The government made minimal efforts to prevent trafficking, as deficiencies remained that put foreign migrant workers, particularly domestic workers, and women holding artiste visas, at risk of trafficking. The government conducted public human trafficking awareness campaigns in shopping centers and television advertisements. DGS officers at Beirut International Airport continued to distribute two booklets to migrant domestic workers upon their arrival in Lebanon. In 2013, DGS partnered with an international organization to monitor the behavior of airport officials who encountered arriving migrant workers. As a result of these monitoring sessions, DGS directed that all airport officers return passports directly to migrant domestic workers upon arrival at airports; NGOs reported that officers complied with the directive. The government continued to operate a hotline to receive labor complaints from foreign workers, but it was severely understaffed and only operational during daytime working hours.

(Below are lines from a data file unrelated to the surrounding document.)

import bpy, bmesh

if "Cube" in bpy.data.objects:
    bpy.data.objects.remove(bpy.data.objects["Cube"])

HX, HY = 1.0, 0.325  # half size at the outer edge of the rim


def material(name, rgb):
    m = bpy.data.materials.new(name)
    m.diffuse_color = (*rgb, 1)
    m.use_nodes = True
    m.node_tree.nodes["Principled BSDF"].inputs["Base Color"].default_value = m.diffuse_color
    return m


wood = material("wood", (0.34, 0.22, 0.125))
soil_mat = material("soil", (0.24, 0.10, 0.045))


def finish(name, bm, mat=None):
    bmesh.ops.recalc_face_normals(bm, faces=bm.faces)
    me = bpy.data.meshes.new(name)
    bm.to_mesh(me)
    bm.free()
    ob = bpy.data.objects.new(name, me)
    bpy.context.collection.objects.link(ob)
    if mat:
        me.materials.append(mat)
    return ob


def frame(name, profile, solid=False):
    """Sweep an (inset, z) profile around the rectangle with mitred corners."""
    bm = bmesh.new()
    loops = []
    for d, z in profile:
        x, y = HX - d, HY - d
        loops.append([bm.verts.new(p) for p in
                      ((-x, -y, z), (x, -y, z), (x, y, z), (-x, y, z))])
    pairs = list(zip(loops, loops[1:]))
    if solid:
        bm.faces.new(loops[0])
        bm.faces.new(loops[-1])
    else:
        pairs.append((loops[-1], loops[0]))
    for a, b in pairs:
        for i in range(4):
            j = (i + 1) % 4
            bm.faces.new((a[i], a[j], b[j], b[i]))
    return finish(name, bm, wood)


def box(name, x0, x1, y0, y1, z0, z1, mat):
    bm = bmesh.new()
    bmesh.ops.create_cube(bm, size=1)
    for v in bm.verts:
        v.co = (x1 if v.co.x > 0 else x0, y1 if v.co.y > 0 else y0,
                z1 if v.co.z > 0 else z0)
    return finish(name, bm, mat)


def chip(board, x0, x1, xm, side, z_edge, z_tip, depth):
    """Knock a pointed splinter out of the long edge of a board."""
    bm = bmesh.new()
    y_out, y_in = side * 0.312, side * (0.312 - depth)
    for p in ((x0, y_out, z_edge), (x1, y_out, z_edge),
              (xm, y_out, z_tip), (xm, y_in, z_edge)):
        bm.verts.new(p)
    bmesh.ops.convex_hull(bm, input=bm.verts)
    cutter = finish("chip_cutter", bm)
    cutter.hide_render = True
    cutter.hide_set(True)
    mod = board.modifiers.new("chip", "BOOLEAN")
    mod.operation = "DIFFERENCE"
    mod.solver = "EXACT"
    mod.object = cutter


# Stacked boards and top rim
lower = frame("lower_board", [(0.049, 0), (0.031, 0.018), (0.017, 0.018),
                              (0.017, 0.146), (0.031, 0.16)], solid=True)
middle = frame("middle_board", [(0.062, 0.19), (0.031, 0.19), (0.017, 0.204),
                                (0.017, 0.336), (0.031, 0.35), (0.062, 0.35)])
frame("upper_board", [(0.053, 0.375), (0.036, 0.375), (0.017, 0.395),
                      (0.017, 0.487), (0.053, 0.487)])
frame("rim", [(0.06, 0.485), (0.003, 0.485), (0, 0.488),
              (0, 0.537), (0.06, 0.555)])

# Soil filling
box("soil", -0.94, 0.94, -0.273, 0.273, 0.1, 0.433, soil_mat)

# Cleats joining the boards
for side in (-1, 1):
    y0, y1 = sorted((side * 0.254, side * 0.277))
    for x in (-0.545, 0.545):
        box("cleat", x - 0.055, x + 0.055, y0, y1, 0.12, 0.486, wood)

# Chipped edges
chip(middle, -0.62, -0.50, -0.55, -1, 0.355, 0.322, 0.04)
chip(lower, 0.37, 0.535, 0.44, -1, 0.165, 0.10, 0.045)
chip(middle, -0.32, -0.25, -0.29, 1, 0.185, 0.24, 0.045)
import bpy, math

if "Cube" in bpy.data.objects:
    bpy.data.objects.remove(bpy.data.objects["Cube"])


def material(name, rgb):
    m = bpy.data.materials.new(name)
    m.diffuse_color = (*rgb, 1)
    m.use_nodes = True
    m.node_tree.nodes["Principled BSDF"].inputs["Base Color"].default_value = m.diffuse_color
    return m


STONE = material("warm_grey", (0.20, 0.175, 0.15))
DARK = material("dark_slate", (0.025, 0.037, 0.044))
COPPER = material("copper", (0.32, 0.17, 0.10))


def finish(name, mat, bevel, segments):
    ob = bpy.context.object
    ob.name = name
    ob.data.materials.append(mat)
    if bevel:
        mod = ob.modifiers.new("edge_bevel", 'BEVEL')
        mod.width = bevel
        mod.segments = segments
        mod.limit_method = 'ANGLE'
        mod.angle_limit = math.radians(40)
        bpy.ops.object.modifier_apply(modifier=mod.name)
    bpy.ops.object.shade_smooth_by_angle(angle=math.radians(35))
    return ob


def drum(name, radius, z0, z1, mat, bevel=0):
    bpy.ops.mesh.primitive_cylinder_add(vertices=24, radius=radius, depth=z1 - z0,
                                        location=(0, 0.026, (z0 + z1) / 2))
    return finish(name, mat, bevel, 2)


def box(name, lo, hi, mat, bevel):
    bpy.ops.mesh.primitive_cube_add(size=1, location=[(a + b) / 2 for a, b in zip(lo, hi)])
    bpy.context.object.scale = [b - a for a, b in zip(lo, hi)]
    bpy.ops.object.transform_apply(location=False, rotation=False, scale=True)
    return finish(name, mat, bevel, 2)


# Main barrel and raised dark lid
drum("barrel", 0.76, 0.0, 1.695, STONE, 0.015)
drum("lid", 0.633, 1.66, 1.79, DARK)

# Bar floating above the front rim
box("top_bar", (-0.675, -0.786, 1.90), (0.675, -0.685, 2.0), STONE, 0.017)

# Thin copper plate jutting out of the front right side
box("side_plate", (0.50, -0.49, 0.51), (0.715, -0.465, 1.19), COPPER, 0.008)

The DGS also established a hotline in 2013 to receive complaints, including an unknown number of potential human trafficking claims; the government did not report how many calls these hotlines received or how many victims were referred to protection services through these hotlines. The Ministry of Labor (MOL) and the DGS have the authority to close or penalize employment agencies that exploit migrant workers; the MOL closed 31 agencies for committing employment violations, while the DGS blacklisted 48 recruitment agencies during the reporting period. The DGS continued a program that distributed brochures to an unknown number of departing Moldovan artiste visa holders containing information on NGO resources available to trafficking victims in Moldova; however, Lebanese authorities did not report having offered protective services in Lebanon to any Moldovan victims of sex trafficking. The 2009 standard unified employment contract for migrant workers was not amended to recognize a worker’s right to leave his or her employer’s house during off-hours, nor was it available in the 12 most common languages of migrant laborers; domestic workers must sign the contract in Arabic, a language that very few can read. The government’s inter-ministerial taskforce, formed in 2012, met every two months. The National Steering Committee did not convene while the government was in caretaker status throughout the majority of the reporting period. Lebanese peacekeeping troops continued to receive mandatory training on sexual exploitation and abuse, but not specifically on human trafficking. The government took steps to reduce the demand for forced labor, but it did not take any steps to reduce the demand for commercial sex acts or address child sex tourism by Lebanese nationals abroad.